In America, we proudly declare this land for the free. It is essentially a place where an individual can fulfill his wildest dreams regardless of ethnicity, color, or race. “Equal opportunity for all,” we recite beaming with extreme pride and felicity, yet this statement could be no further from the truth. African-American citizens daily face several obstacles purely as a result for their appearance which is unfair and unjustifiable. Although American society has progressed significantly since the last century, there still lies several important issues at stake. Black students often experience many disadvantages in our American school system. The Black Lives Matter movement intends to create awareness of this injustice and hope for a society which truly takes “equal opportunity” to the heart.
Education in black communities is at a disadvantage as a result of school closings. The No Child Left Behind Act proclaims that each state will assess its students and ensure that they meet the state’s educational standards. Essentially, a school that performs better will often be funded more since it serves as a great representation of that state’s particular education. Neighborhood schools, institutions in which any local resident can attend, are consistently under-performing and consequently, receive fewer funds which often results in their closings. The affected students face no other choice but to join a lottery and hope to receive a chance to enroll in a charter school where hundreds of other children are competing for a limited amount of spots. If a student is not chosen to attend the institution, then they fall behind with their studies by attending another distant, low-quality neighborhood school.
Those that are lucky enough to attend a decent school can still be subject to a major disadvantage: racism. Recently, the University of Missouri has experienced massive attention because of the sudden increase of prejudice within their institution. Racial slurs, malicious stares, and serious threats are only a few of the problems that African American students confront. Black students have reported being spat at or sometimes threatened to be killed solely because of the color of their skin. College is a place where individuals can explore and share new ideas and values with one another without criticism. It is a grand journey of self-exploration and discovery. Discrimination makes this intention obsolete and completely contravenes the whole purpose of university.

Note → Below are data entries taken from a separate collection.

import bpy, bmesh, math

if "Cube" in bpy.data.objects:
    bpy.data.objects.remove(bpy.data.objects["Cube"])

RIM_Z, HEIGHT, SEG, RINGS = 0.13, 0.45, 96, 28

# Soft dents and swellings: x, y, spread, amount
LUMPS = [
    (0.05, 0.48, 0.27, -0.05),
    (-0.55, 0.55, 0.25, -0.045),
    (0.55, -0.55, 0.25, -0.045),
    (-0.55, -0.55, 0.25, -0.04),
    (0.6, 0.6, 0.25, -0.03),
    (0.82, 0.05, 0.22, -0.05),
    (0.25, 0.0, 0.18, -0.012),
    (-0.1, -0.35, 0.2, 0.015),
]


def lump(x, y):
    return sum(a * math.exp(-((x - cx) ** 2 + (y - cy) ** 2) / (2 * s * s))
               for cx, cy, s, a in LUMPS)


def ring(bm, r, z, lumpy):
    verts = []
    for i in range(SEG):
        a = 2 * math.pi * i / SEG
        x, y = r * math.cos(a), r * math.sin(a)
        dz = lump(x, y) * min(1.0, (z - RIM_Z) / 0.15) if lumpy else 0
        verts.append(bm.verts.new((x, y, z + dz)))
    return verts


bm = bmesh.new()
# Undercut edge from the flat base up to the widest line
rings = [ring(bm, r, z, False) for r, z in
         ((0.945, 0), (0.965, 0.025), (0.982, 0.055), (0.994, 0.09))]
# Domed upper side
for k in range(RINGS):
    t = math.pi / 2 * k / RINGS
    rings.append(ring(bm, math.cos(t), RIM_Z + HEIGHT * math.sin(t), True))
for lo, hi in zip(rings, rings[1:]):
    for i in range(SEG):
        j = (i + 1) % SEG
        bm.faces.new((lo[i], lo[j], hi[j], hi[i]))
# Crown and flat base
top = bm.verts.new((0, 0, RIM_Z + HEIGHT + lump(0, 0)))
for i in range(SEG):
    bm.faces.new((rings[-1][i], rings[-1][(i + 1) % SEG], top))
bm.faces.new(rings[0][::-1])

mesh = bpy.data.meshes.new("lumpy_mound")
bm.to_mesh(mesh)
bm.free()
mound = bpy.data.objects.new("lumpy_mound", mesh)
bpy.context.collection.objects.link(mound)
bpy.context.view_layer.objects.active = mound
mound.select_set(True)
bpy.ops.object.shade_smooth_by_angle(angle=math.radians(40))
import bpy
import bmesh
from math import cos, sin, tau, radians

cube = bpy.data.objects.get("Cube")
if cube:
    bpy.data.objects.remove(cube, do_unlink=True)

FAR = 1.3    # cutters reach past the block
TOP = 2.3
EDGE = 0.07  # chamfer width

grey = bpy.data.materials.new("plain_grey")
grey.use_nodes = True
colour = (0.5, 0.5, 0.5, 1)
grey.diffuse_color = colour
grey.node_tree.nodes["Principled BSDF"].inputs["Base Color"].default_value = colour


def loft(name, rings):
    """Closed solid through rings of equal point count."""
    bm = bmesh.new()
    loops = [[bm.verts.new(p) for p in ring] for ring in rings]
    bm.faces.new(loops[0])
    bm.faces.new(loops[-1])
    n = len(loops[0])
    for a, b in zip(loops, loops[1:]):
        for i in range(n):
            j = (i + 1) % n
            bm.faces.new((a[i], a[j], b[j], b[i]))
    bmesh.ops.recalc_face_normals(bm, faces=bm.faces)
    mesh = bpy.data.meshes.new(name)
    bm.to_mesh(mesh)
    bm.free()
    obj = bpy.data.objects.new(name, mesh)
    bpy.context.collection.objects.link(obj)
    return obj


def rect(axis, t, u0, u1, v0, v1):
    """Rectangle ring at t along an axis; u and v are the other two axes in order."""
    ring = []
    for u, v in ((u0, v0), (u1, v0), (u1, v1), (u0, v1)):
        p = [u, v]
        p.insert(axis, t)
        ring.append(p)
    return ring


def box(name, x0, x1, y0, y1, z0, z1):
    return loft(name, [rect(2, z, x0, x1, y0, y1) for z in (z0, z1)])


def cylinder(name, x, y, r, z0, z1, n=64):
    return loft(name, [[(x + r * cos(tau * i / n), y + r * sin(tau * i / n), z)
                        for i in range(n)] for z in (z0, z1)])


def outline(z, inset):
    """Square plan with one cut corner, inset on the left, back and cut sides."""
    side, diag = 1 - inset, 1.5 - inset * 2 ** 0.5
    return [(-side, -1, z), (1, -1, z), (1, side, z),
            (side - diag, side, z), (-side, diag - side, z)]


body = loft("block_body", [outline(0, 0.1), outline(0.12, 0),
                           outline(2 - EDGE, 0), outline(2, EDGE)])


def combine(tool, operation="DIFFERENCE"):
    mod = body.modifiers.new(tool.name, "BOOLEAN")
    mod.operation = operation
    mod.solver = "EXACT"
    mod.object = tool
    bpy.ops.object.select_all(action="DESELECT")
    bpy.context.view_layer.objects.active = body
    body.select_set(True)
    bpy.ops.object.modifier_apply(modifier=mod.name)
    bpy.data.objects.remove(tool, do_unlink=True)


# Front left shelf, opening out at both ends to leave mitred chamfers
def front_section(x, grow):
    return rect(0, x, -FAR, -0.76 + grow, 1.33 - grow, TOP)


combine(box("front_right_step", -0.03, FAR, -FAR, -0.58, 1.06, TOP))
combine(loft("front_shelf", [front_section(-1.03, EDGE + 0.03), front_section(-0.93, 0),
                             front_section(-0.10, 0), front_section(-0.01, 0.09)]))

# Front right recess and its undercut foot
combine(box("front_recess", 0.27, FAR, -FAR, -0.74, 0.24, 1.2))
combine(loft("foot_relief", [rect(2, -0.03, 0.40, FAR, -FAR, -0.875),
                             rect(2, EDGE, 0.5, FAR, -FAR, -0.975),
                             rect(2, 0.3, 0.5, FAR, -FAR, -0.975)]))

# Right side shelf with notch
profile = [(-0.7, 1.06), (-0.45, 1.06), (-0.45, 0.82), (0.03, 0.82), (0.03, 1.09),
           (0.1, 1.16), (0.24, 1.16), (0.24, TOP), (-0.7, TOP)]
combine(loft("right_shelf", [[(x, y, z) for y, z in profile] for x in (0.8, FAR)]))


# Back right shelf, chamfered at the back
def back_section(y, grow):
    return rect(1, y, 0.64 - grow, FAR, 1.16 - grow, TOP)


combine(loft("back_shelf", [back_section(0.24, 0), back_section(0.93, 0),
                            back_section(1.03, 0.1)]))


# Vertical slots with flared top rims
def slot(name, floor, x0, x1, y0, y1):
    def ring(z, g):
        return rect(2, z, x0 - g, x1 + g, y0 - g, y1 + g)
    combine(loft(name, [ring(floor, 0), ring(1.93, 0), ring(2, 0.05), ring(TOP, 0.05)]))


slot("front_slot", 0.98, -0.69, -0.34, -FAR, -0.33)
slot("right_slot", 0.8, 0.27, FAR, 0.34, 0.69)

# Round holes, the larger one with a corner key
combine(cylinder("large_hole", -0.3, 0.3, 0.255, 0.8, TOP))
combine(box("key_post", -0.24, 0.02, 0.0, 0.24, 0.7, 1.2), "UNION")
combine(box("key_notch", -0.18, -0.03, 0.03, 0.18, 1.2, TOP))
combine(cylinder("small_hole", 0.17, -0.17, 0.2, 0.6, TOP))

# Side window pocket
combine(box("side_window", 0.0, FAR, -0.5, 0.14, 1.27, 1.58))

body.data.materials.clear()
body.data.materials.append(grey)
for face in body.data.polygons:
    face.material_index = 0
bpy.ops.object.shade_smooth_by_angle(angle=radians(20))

Lastly, many black students are unable to attend college as a result of their underprivileged circumstances. Those who come from poor neighborhoods often do not have the funds and support that is essential for college. In consequence, students must get jobs in order to pay off their college tuition, however this frequently hinders their academic performance. A part-time job takes over valuable time which could have been dedicated to studying. As a result, the college graduation rates for African-Americans are at 33.1% for male black students and 44.8% for female black students. Failure to graduate creates a very vicious cycle within black families; those that do not graduate often make less than $35,000 annually and on average receive minimum wage jobs.